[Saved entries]
_ _ _ _ _ _ _
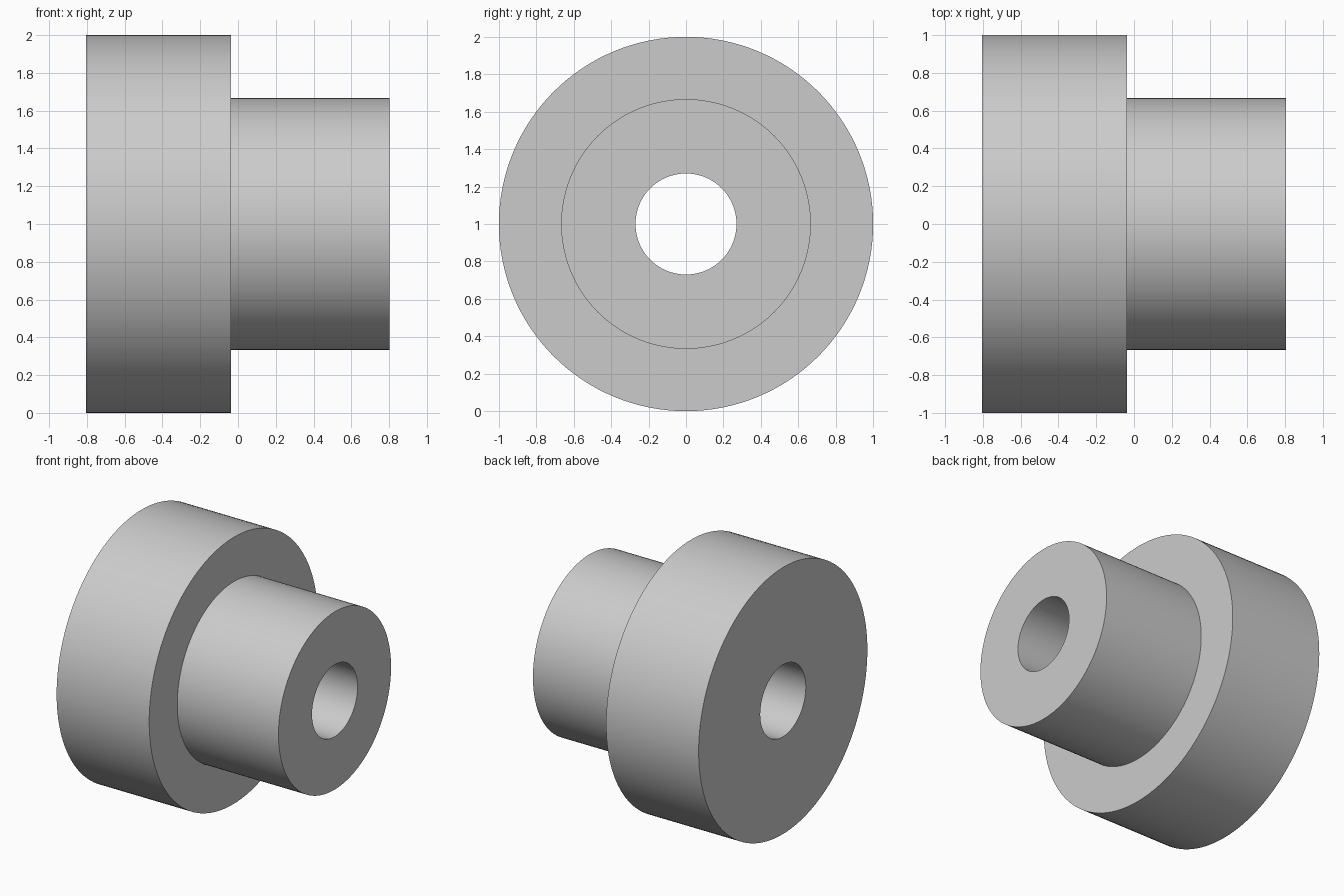
import bpy, bmesh
from math import cos, sin, tau

if "Cube" in bpy.data.objects:
    bpy.data.objects.remove(bpy.data.objects["Cube"])

SEGMENTS = 128
AXIS_Z = 1.0

# Closed half-section of the stepped bushing: (x along axis, radius)
profile = [
    (-0.805, 0.27), (-0.805, 1.0),
    (-0.037, 1.0), (-0.037, 0.667),
    (0.803, 0.667), (0.803, 0.27),
]


def revolve(name, section):
    """Spin a closed section around the x axis into a solid ring."""
    bm = bmesh.new()
    rings = []
    for i in range(SEGMENTS):
        a = tau * i / SEGMENTS
        rings.append([bm.verts.new((x, r * cos(a), AXIS_Z + r * sin(a)))
                      for x, r in section])
    n = len(section)
    for i in range(SEGMENTS):
        here, there = rings[i], rings[(i + 1) % SEGMENTS]
        for j in range(n):
            k = (j + 1) % n
            bm.faces.new((here[j], here[k], there[k], there[j]))
    bmesh.ops.recalc_face_normals(bm, faces=bm.faces)
    mesh = bpy.data.meshes.new(name)
    bm.to_mesh(mesh)
    bm.free()
    obj = bpy.data.objects.new(name, mesh)
    bpy.context.collection.objects.link(obj)
    return obj


# Flange, hub and through bore in one turned part
bushing = revolve("flanged_bushing", profile)

# Smooth walls, sharp rims
bpy.context.view_layer.objects.active = bushing
bushing.select_set(True)
bpy.ops.object.shade_smooth_by_angle(angle=0.52)
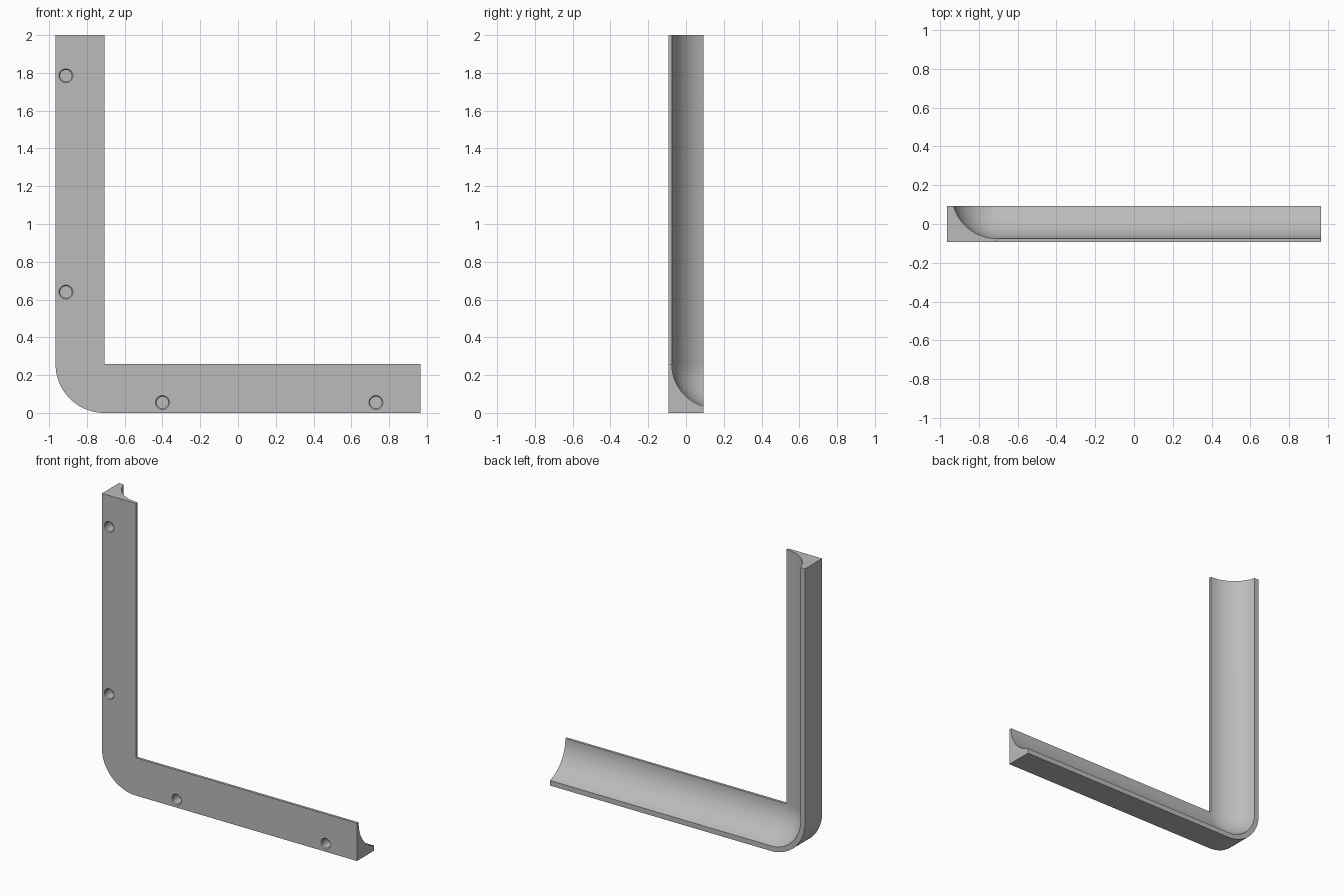
import bpy, bmesh, math
from mathutils import Vector

cube = bpy.data.objects.get("Cube")
if cube:
    bpy.data.objects.remove(cube, do_unlink=True)

W = 0.258                   # leg width, also the outer corner radius
CX, CZ = -0.708, W          # inner corner, pivot of the bend
BACK, FRONT = 0.093, -0.093
LIP = 0.018                 # thickness at the inner edge
RIM = 0.035                 # width of the outer rim

grey = bpy.data.materials.new("plain grey")
grey.use_nodes = True
grey.diffuse_color = (0.5, 0.5, 0.5, 1)
grey.node_tree.nodes["Principled BSDF"].inputs["Base Color"].default_value = (0.5, 0.5, 0.5, 1)

# Cross-section as (distance from the inner edge, y), with a concave cove
rise, run = BACK - FRONT - LIP, W - RIM
radius = (rise ** 2 + run ** 2) / (2 * rise)
sweep = math.asin(run / radius)
cove_y = FRONT + LIP + radius
profile = [(0, FRONT), (W, FRONT), (W, BACK)]
steps = 20
for i in range(steps + 1):
    a = sweep * (1 - i / steps)
    profile.append((radius * math.sin(a), cove_y - radius * math.cos(a)))

# Stations along the L: top end, rounded corner, right end
bend = 24
stations = [(CX, 2.0, 0)]
stations += [(CX, CZ, math.pi / 2 * i / bend) for i in range(bend + 1)]
stations += [(0.966, CZ, math.pi / 2)]

bm = bmesh.new()
rings = [[bm.verts.new((x - t * math.cos(a), y, z - t * math.sin(a))) for t, y in profile]
         for x, z, a in stations]
n = len(profile)
for r, s in zip(rings, rings[1:]):
    for i in range(n):
        j = (i + 1) % n
        bm.faces.new((r[i], r[j], s[j], s[i]))
bm.faces.new(rings[0])
bm.faces.new(rings[-1][::-1])
bmesh.ops.remove_doubles(bm, verts=bm.verts, dist=1e-5)
bmesh.ops.recalc_face_normals(bm, faces=bm.faces)
mesh = bpy.data.meshes.new("corner_bracket")
bm.to_mesh(mesh)
bm.free()
bracket = bpy.data.objects.new("corner_bracket", mesh)
bpy.context.collection.objects.link(bracket)
mesh.materials.append(grey)


def hole_cutter(x, z):
    """Blind round hole with a chamfered mouth, opening to the front."""
    b = bmesh.new()
    sides = 32
    loops = []
    for r, y in [(0.042, FRONT - 0.005), (0.031, FRONT + 0.006), (0.031, FRONT + 0.07)]:
        loops.append([b.verts.new(Vector((x + r * math.cos(math.tau * k / sides), y,
                                          z + r * math.sin(math.tau * k / sides))))
                      for k in range(sides)])
    for p, q in zip(loops, loops[1:]):
        for k in range(sides):
            m = (k + 1) % sides
            b.faces.new((p[k], p[m], q[m], q[k]))
    b.faces.new(loops[0])
    b.faces.new(loops[-1])
    bmesh.ops.recalc_face_normals(b, faces=b.faces)
    me = bpy.data.meshes.new("hole_cutter")
    b.to_mesh(me)
    b.free()
    me.materials.append(grey)
    ob = bpy.data.objects.new("hole_cutter", me)
    bpy.context.collection.objects.link(ob)
    ob.hide_render = True
    return ob


# Screw holes: two per leg
bpy.context.view_layer.objects.active = bracket
for x, z in [(-0.911, 1.785), (-0.911, 0.64), (-0.4, 0.055), (0.73, 0.055)]:
    cutter = hole_cutter(x, z)
    mod = bracket.modifiers.new("hole", "BOOLEAN")
    mod.operation = "DIFFERENCE"
    mod.solver = "EXACT"
    mod.object = cutter
    bpy.ops.object.modifier_apply(modifier=mod.name)
    bpy.data.objects.remove(cutter, do_unlink=True)

# Smooth the cove and bend, keep the edges crisp
bpy.ops.object.select_all(action="DESELECT")
bracket.select_set(True)
bpy.ops.object.shade_smooth_by_angle(angle=math.radians(30))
_ _ _ _ _ _ _
**YOUR OBJECTIVE**
Which lines above hold the string "faces"? Copy each of them.

**EXPECTED ANSWER**
            bm.faces.new((here[j], here[k], there[k], there[j]))
    bmesh.ops.recalc_face_normals(bm, faces=bm.faces)
        bm.faces.new((r[i], r[j], s[j], s[i]))
bm.faces.new(rings[0])
bm.faces.new(rings[-1][::-1])
bmesh.ops.recalc_face_normals(bm, faces=bm.faces)
            b.faces.new((p[k], p[m], q[m], q[k]))
    b.faces.new(loops[0])
    b.faces.new(loops[-1])
    bmesh.ops.recalc_face_normals(b, faces=b.faces)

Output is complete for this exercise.